It took me years to throw away the program from the first touring Broadway show I ever saw at The Capitol. (The King and I.) Sometimes, when I go home, I pull down the family photo albums and peruse them for hours--sometimes seeing glimpses of my now-self in my past-self, sometimes wondering how the little girl with the pigtails and the silly cheesy grin became the sarcastic academic with the messy bun and--well, let's be honest--the same silly cheesy grin.

Sometimes I try to trace my history through the pictures, wondering what sort of story any outsider would be able to construct if I lined up the photos in chronological order. (I confess: sometimes I look at those pictures and think, "I was a cute kid. What on earth happened when I grew up a little?")

The more nostalgic I find myself, the more the memories reaffirm this to me: People have known me, and people have loved me despite knowing me.

That's a sentiment I can live with.

This post is part of the Blue-Beta Blog Coordination, a continuing series of content coordinated by theme or motif with posts from Confuzzled of I Keep Wondering, Gromit of The Dancing Newt, Redoubt of Redoubt Redux, Third Mango of Funkadelic Freestylings of Another Sort, Yarjka of Sour Mayonnaise, and Xanthippe of Let’s Save Our Hallmark Moment. This week's theme: 'Sentiments'.

Sunday, March 1, 2009

Time Goes By . . . Sometimes More Quickly Than I'd Like

I'm not exactly sure how it happened, but my February disappeared. I blinked my eyes and it was gone. The worst thing, though, is the amnesia: I'm not exactly sure what I did during those 28 days. Sure, I have a whiteboard calendar and up until yesterday, it had all sorts of assignments and projects and to-dos written on it. But I'm not sure I did any of them.

When time moves this fast, I always think that this must be what they mean when they talk about "life passing you by." Except that I was in my life.
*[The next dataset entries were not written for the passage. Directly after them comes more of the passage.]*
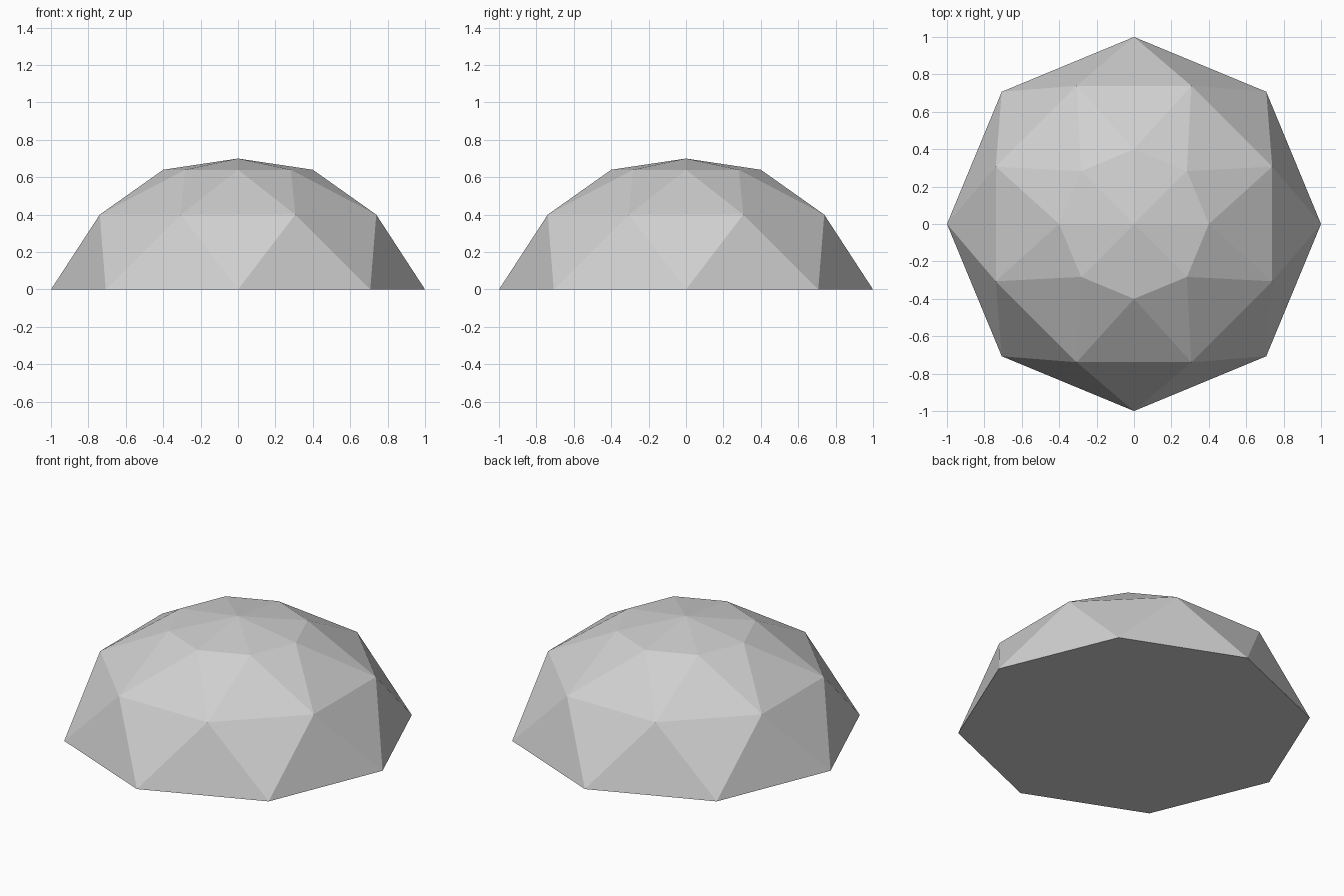
import bpy, bmesh, math

if "Cube" in bpy.data.objects:
    bpy.data.objects.remove(bpy.data.objects["Cube"])

SIDES = 8
STEP = 2 * math.pi / SIDES

grey = bpy.data.materials.new("light_grey")
grey.diffuse_color = (0.63, 0.63, 0.63, 1)
grey.use_nodes = True
grey.node_tree.nodes["Principled BSDF"].inputs["Base Color"].default_value = grey.diffuse_color

bm = bmesh.new()


def ring(radius, z, turn):
    """Ring of vertices, turned by a fraction of one side."""
    return [bm.verts.new((radius * math.cos((i + turn) * STEP),
                          radius * math.sin((i + turn) * STEP), z))
            for i in range(SIDES)]


# Three rings, the middle one turned half a side, and the apex
base = ring(1.0, 0.0, 0)
middle = ring(0.8, 0.4, 0.5)
upper = ring(0.4, 0.64, 0)
apex = bm.verts.new((0, 0, 0.7))

# Triangle bands and top fan
for i in range(SIDES):
    j = (i + 1) % SIDES
    bm.faces.new((base[i], base[j], middle[i]))
    bm.faces.new((base[j], middle[j], middle[i]))
    bm.faces.new((middle[i], middle[j], upper[j]))
    bm.faces.new((middle[i], upper[j], upper[i]))
    bm.faces.new((upper[i], upper[j], apex))

# Flat underside
bm.faces.new(base[::-1])
bmesh.ops.recalc_face_normals(bm, faces=bm.faces[:])

mesh = bpy.data.meshes.new("faceted_dome")
bm.to_mesh(mesh)
bm.free()
mesh.materials.append(grey)
dome = bpy.data.objects.new("faceted_dome", mesh)
bpy.context.collection.objects.link(dome)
I can tell you that I bought my sister birthday presents for her Valentine's Day birthday (which I still haven't yet given her . . . we're celebrating her birthday and my birthday on the same day--a month to the day after hers, five days after mine). I can tell you that on the 21st, I acted like the bossy britches that I am in not letting my roommate help with anything remotely related to her birthday party that night. And since Sunday was actually her birthday, I didn't let her make dinner. Although I did let her help--just a little--with the cheesecake.
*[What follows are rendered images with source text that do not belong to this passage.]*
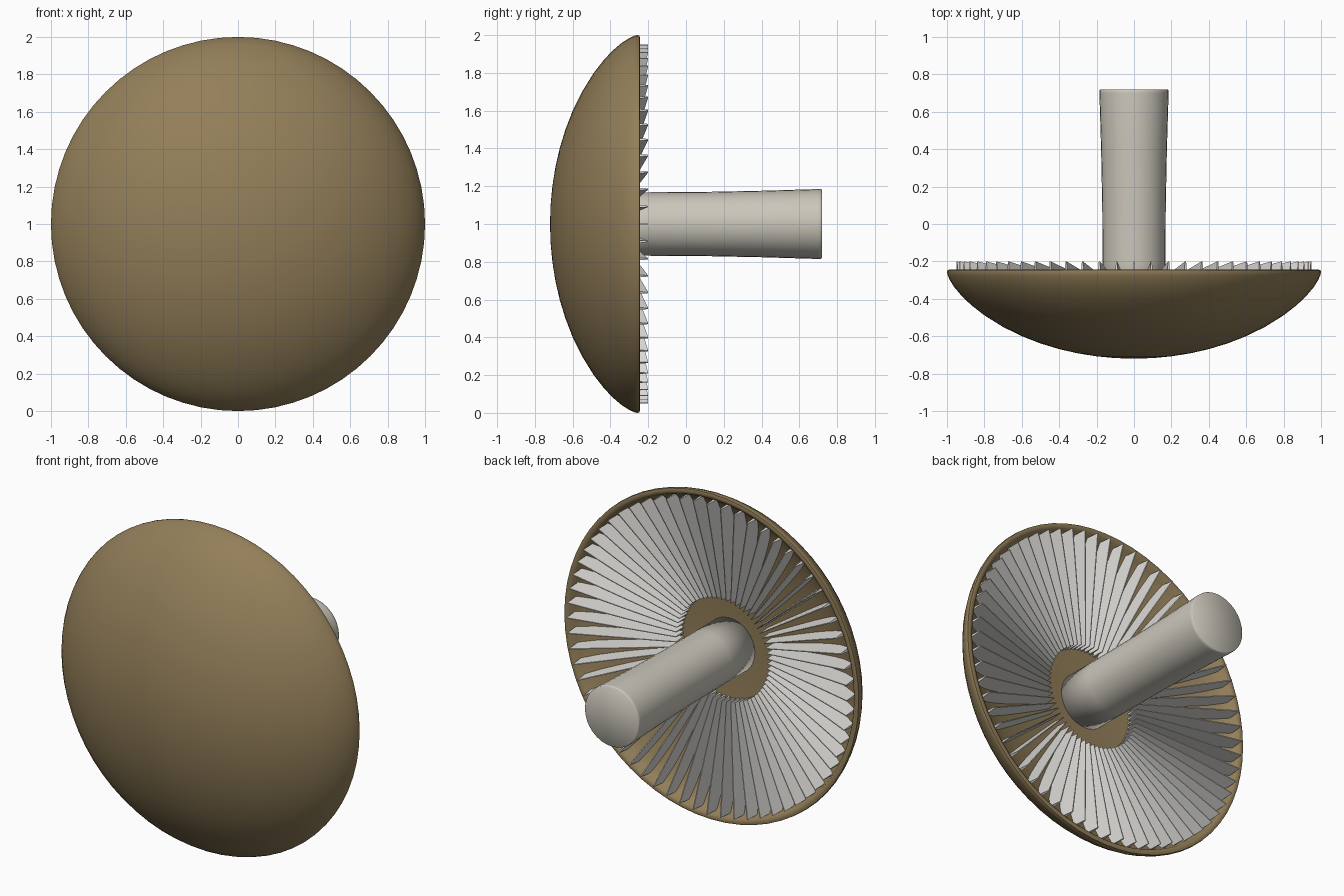
import bpy, bmesh, math
from mathutils import Matrix, Vector

if "Cube" in bpy.data.objects:
    bpy.data.objects.remove(bpy.data.objects["Cube"])

CENTRE = Vector((0, 0, 1))


def material(name, rgb):
    m = bpy.data.materials.new(name)
    m.diffuse_color = (*rgb, 1)
    m.use_nodes = True
    m.node_tree.nodes["Principled BSDF"].inputs["Base Color"].default_value = m.diffuse_color
    return m


def finish(bm, name, mat=None, smooth=None):
    bmesh.ops.recalc_face_normals(bm, faces=bm.faces[:])
    me = bpy.data.meshes.new(name)
    bm.to_mesh(me)
    bm.free()
    ob = bpy.data.objects.new(name, me)
    bpy.context.collection.objects.link(ob)
    if mat:
        me.materials.append(mat)
    if smooth:
        bpy.ops.object.select_all(action='DESELECT')
        ob.select_set(True)
        bpy.context.view_layer.objects.active = ob
        bpy.ops.object.shade_smooth_by_angle(angle=math.radians(smooth))
    return ob


def lathe(name, profile, steps, mat, smooth):
    """Spin (radius, y) points around the horizontal y axis."""
    bm = bmesh.new()
    verts = [bm.verts.new(CENTRE + Vector((r, y, 0))) for r, y in profile]
    edges = [bm.edges.new(p) for p in zip(verts, verts[1:])]
    bmesh.ops.spin(bm, geom=verts + edges, cent=CENTRE, axis=(0, 1, 0),
                   angle=math.tau, steps=steps, use_merge=True)
    bmesh.ops.remove_doubles(bm, verts=bm.verts[:], dist=1e-4)
    return finish(bm, name, mat, smooth)


brown = material("cap_brown", (0.29, 0.21, 0.10))
cream = material("stem_cream", (0.60, 0.57, 0.50))
pale = material("gill_pale", (0.74, 0.73, 0.70))

# Cap: full dome (between a sphere cap and an ellipse), lip, hollow underside
R = 1.30


def dome_y(r):
    sphere = -0.72 + R - math.sqrt(R * R - r * r)
    ellipse = -0.25 - 0.47 * math.sqrt(1 - r * r)
    return (sphere + ellipse) / 2


def floor_y(r):
    return -0.25 - 0.18 * math.sqrt(1 - (r / 0.965) ** 2)


dome = [(r, dome_y(r)) for r in (0, 0.1, 0.2, 0.3, 0.4, 0.5, 0.6, 0.7, 0.8,
                                 0.87, 0.92, 0.96, 0.985, 0.996)]
lip = [(1.0, -0.26), (0.998, -0.247), (0.985, -0.243), (0.965, -0.25)]
under = [(r, floor_y(r)) for r in (0.95, 0.92, 0.86, 0.78, 0.68, 0.56, 0.42, 0.28, 0.14, 0)]
lathe("mushroom_cap", dome + lip + under, 64, brown, 60)

# Stem: slightly flared towards its foot
stem = [(0, -0.45), (0.168, -0.45), (0.168, -0.2), (0.17, 0.1), (0.176, 0.4),
        (0.185, 0.70), (0.184, 0.716), (0.18, 0.72), (0, 0.72)]
lathe("mushroom_stem", stem, 32, cream, 120)

# Gills: thin radial blades sloping inwards, wedge-shaped to a fine edge
bm = bmesh.new()
blade = [(0.31, -0.43, 0.007), (0.31, -0.345, 0.002), (0.95, -0.20, 0.003),
         (0.95, -0.285, 0.010), (0.80, -0.36, 0.010), (0.60, -0.41, 0.009)]
COUNT, N = 64, len(blade)
for i in range(COUNT):
    turn = Matrix.Rotation(math.tau * i / COUNT, 3, 'Y')
    a, b = [[bm.verts.new(CENTRE + turn @ Vector((r, y, s * t))) for r, y, t in blade]
            for s in (-1, 1)]
    bm.faces.new(a)
    bm.faces.new(b[::-1])
    for j in range(N):
        k = (j + 1) % N
        bm.faces.new((a[k], a[j], b[j], b[k]))
finish(bm, "mushroom_gills", pale, 40)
My grandpa called me to wish me a very happy birthday on President's Day. I remember that, too. I found it funny, but also sad--my birthday is in March. As the years pass, he gets more and more absent-minded and on days like that, I find myself torn between laughing and crying. Especially because he was so convinced that my birthday always fell on President's Day . . . I didn't have the heart to point out that President's Day isn't the same calendar date every year.
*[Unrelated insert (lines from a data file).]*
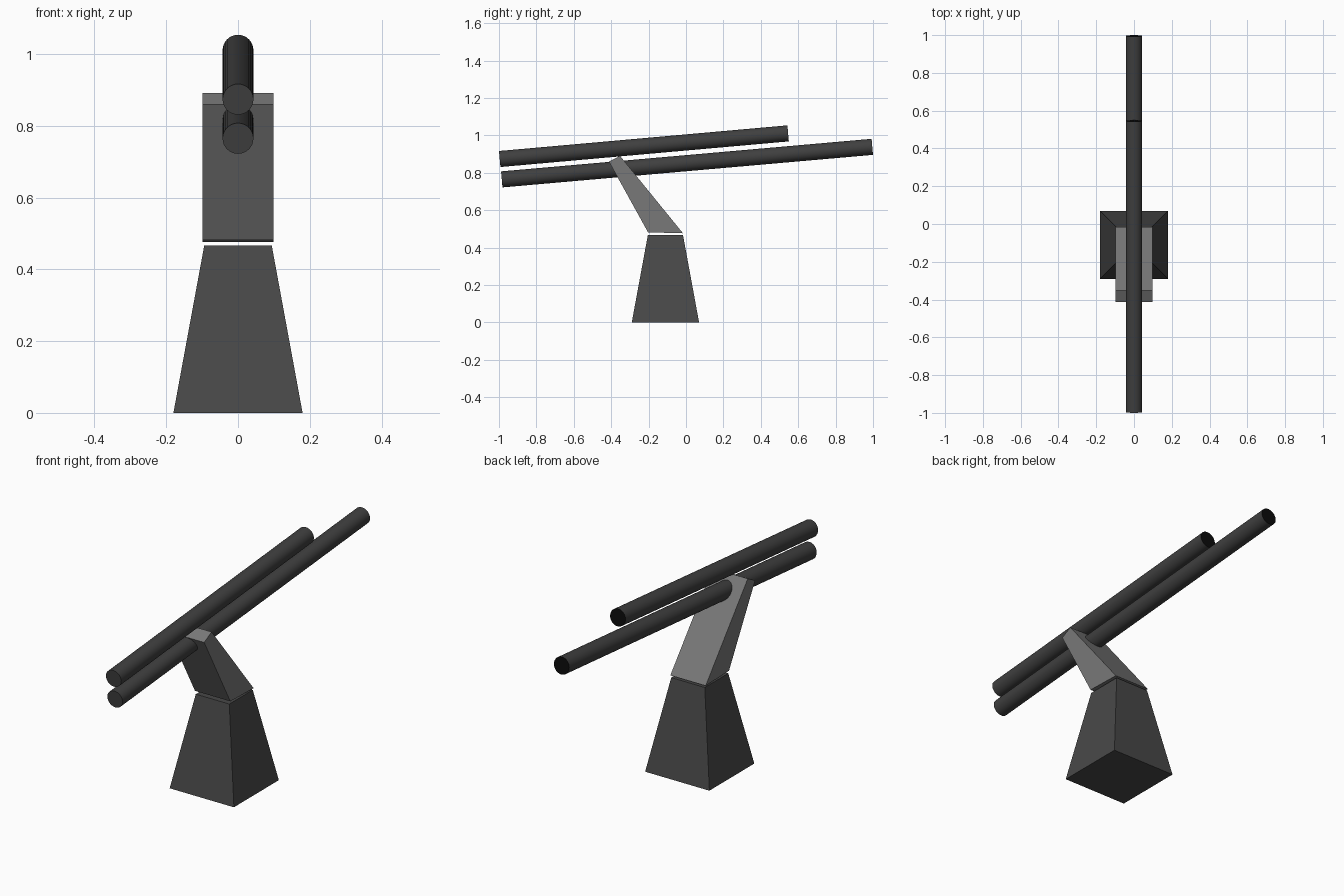
import bpy, bmesh, math
from mathutils import Vector

if "Cube" in bpy.data.objects:
    bpy.data.objects.remove(bpy.data.objects["Cube"])


def material(name, r, g, b):
    m = bpy.data.materials.new(name)
    m.diffuse_color = (r, g, b, 1)
    m.use_nodes = True
    m.node_tree.nodes["Principled BSDF"].inputs["Base Color"].default_value = m.diffuse_color
    return m


DARK = material("dark_grey", 0.065, 0.065, 0.065)
MID = material("mid_grey", 0.19, 0.19, 0.19)
TUBE = material("tube_grey", 0.05, 0.05, 0.05)
BLACK = material("lens_black", 0.003, 0.003, 0.003)


def finish(bm, name, *mats):
    bmesh.ops.recalc_face_normals(bm, faces=bm.faces)
    mesh = bpy.data.meshes.new(name)
    bm.to_mesh(mesh)
    bm.free()
    for m in mats:
        mesh.materials.append(m)
    obj = bpy.data.objects.new(name, mesh)
    bpy.context.collection.objects.link(obj)
    return obj


# Tapered pedestal: a cube with its top pinched in
def pedestal(name, centre_y, bottom, top, height):
    bm = bmesh.new()
    bmesh.ops.create_cube(bm, size=2)
    for v in bm.verts:
        half, z = (top, height) if v.co.z > 0 else (bottom, 0)
        v.co = (v.co.x * half, centre_y + v.co.y * half, z)
    return finish(bm, name, DARK)


# Slanted arm: side profile (y, z) extruded across x
def arm(name, profile, half_width):
    bm = bmesh.new()
    face = bm.faces.new([bm.verts.new((-half_width, y, z)) for y, z in profile])
    new = bmesh.ops.extrude_face_region(bm, geom=[face])["geom"]
    verts = [g for g in new if isinstance(g, bmesh.types.BMVert)]
    bmesh.ops.translate(bm, verts=verts, vec=(2 * half_width, 0, 0))
    return finish(bm, name, MID)


# Tube between two points, with a black lens on its +y end
def tube(name, start, end, radius):
    a, b = Vector(start), Vector(end)
    axis = b - a
    bm = bmesh.new()
    bmesh.ops.create_cone(bm, cap_ends=True, segments=32, radius1=radius,
                          radius2=radius, depth=axis.length)
    for f in bm.faces:
        f.material_index = 1 if f.normal.z > 0.9 else 0
    turn = axis.to_track_quat('Z', 'Y').to_matrix().to_4x4()
    bmesh.ops.transform(bm, matrix=turn, verts=bm.verts)
    bmesh.ops.translate(bm, verts=bm.verts, vec=(a + b) / 2)
    obj = finish(bm, name, TUBE, BLACK)
    bpy.ops.object.select_all(action='DESELECT')
    obj.select_set(True)
    bpy.context.view_layer.objects.active = obj
    bpy.ops.object.shade_smooth_by_angle(angle=math.radians(30))
    return obj


pedestal("pedestal", -0.11, 0.18, 0.094, 0.467)
arm("support_arm", [(-0.203, 0.482), (-0.016, 0.477), (-0.353, 0.891), (-0.412, 0.86)], 0.099)
tube("upper_tube", (0, -0.996, 0.874), (0, 0.546, 1.011), 0.043)
tube("lower_tube", (0, -0.985, 0.765), (0, 0.996, 0.939), 0.043)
So I suppose it's fair to say that time did not pass me by. I remember parts of February. But I've forgotten more than I remember; life is such a fleeting thing.

It may be a good thing that I don't remember some of those days: that the petty dramas have fallen away and that the days I felt I couldn't keep my head above water have slipped into oblivion. I'd much rather remember the days that made me smile, anyway.

My dad has a scripture taped next to his computer at home--Psalms 118:25. "This is the day which the Lord hath made; we will rejoice and be glad in it." It's his reminder that the Lord has given him that particular day, but his attitude is up to him.

I don't think it's always possible to rejoice in the happenings of all of our days. I've had days I gladly look forward to forgetting: but I think, perhaps, the key is to be glad of having time. Of having days. Even bad ones.

My worst days have taught me some of my best lessons.